What makes the book sparkle is not Vowell's depiction of the "unfamiliar fishes" of her title, the haoles (foreigners) who come to devour the smaller fry. Her portraits of the cheerless evangelists, who arrived starting in the 1820s, and the conniving planters, who converted the agricultural economy to sugarcane monoculture, help to explain the anger of Hawaii's contemporary separatist movement. It's intelligent and incisive prose, but these 19th-century soul-saving and land-grabbing Americans are much drabber than their ancestors, the literate Massachusetts Bay colonists she devoted herself to in her 2008 book, "The Wordy Shipmates."
Rather, Vowell's attention to the native Hawaiians makes the book come alive. We learn of Kamehameha, "the conqueror of the islands," and of his son, Liholiho, who broke with 1,500 years of tradition by allowing women to dine with men and even to eat pork! Vowell tells the story of Henry Obookiah, an orphan who shipped out on a trading vessel in 1809, reached New Haven, came under the sway of Yale ministers, and penned a set of memoirs describing his religious salvation. This influential volume inspired dozens of New England missionaries to travel to the islands.
This history, moreover, offers us a window into the vanished culture. We learn of the spiritual role the taro root once had, of songs in praise of the royal genitalia, of breathing in one another's air, and of Kamehameha's huge yellow feather shawl in Honolulu's Bishop Museum, constructed of half a million feathers of the now-extinct mamo.
And through it all, the pleasure of Vowell's distinctive voice: her wry humor, her boundless curiosity and her delicious cross-cultural ironies. For instance, during the Golden Age of whaling, Hawaii was a popular recreational stop for ships registered to New England ports. As a result, Hawaii became "a Boston suburb," the culture wars of the seamen and the evangelists playing out 5,000 miles from home. We encounter Jack Lord and Don Ho, Barack Obama and Herman Melville. Ultimately Vowell's view of the state's history is "double-sided," a "painful tale of native loss" evolving into a "a neighborly mishmash" of ethnicities.

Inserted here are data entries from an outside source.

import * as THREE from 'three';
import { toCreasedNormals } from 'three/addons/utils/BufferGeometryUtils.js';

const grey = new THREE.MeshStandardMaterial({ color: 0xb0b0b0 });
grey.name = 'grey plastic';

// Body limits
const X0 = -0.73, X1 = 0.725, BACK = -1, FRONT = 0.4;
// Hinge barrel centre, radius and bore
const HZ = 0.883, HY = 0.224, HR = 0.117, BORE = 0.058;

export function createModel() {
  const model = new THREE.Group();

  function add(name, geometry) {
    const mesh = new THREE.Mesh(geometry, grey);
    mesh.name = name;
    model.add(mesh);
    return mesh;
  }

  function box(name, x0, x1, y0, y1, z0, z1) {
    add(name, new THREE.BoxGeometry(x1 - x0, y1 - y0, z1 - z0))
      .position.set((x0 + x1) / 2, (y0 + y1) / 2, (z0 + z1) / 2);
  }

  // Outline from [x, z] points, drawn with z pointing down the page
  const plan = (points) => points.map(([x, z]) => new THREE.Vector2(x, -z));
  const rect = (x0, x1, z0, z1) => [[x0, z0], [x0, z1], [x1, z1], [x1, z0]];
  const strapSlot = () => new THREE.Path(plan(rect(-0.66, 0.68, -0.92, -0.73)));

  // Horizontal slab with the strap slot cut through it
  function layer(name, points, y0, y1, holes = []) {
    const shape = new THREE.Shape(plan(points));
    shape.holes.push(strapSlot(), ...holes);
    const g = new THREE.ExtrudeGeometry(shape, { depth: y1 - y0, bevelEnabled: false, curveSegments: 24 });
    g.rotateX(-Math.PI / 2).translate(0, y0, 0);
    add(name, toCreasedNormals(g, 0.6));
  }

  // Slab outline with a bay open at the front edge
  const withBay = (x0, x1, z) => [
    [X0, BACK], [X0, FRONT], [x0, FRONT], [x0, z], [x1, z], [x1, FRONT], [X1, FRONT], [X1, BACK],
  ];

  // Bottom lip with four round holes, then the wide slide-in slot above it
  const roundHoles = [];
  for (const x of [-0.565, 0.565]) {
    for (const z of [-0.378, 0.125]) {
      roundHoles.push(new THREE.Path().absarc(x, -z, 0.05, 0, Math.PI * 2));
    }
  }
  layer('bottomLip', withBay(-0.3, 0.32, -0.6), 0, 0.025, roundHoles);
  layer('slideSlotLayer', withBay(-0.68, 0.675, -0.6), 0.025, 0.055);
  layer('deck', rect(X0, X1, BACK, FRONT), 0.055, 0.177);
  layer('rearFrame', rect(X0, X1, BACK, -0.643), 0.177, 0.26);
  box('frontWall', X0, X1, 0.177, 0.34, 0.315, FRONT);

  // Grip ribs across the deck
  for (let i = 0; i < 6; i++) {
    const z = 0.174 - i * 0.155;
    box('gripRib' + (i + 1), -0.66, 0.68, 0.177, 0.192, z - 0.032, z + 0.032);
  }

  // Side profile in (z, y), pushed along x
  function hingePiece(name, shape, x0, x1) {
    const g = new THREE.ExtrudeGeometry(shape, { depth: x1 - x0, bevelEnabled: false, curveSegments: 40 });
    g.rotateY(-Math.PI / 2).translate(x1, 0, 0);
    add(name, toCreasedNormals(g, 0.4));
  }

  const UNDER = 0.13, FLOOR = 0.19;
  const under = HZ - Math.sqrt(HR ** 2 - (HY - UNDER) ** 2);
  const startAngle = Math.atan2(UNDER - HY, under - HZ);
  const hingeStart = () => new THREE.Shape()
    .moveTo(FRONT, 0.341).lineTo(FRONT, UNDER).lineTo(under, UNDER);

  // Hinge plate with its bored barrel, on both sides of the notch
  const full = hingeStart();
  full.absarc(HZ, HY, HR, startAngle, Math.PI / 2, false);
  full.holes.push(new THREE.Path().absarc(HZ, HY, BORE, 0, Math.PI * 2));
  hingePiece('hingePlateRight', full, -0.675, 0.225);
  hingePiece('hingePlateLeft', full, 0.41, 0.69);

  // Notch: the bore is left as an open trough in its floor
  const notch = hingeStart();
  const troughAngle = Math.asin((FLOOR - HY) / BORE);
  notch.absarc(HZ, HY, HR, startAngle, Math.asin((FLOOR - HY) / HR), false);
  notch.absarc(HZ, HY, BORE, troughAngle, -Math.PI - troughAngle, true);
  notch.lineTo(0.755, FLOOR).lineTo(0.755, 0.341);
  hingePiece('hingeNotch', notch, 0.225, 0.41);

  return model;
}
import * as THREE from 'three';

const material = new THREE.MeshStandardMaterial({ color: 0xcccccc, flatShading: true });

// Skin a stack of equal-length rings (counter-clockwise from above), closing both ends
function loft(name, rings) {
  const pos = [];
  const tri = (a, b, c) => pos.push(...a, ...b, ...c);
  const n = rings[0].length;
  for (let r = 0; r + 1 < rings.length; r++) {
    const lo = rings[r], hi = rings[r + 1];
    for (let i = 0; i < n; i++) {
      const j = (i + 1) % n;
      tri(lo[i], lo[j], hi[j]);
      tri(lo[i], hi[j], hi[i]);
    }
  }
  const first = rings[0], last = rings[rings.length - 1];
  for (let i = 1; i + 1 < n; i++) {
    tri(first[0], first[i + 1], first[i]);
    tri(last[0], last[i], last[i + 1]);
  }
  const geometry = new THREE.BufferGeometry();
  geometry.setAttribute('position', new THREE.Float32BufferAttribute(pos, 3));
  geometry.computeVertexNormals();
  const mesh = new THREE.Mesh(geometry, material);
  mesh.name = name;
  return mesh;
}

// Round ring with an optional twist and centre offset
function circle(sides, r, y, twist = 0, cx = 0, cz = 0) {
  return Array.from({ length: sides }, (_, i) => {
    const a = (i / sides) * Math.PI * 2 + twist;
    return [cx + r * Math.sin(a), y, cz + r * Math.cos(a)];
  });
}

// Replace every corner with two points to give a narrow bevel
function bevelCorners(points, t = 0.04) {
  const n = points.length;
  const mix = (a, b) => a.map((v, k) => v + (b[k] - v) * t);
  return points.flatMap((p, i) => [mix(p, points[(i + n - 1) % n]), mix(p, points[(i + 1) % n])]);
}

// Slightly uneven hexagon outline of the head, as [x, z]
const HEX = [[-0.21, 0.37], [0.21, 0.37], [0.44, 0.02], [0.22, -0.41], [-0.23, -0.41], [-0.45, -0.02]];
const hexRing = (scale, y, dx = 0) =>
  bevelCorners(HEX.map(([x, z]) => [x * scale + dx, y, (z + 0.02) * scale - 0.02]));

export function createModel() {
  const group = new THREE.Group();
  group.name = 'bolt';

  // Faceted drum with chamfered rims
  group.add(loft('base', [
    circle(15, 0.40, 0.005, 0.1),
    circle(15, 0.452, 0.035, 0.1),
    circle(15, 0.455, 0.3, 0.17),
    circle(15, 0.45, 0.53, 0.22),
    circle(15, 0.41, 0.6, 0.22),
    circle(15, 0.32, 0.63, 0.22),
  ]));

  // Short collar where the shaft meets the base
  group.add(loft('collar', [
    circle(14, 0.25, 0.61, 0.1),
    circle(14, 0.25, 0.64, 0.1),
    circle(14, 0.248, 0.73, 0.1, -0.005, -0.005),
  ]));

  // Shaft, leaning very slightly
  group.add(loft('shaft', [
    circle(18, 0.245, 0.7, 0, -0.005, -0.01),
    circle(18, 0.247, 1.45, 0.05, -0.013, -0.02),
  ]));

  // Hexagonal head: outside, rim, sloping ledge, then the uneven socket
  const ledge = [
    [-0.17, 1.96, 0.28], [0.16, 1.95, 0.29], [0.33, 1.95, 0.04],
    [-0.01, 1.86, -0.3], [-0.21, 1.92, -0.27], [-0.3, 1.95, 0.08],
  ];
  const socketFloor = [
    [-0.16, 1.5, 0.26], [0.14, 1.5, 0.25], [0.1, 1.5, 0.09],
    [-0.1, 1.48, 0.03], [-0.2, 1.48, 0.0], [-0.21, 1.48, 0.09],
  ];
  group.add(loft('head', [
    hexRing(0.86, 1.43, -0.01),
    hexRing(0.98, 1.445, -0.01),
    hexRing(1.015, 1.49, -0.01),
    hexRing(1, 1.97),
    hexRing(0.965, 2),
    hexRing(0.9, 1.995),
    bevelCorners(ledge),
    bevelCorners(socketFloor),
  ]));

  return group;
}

Tom Zelman teaches English at the College of St. Scholastica in Duluth.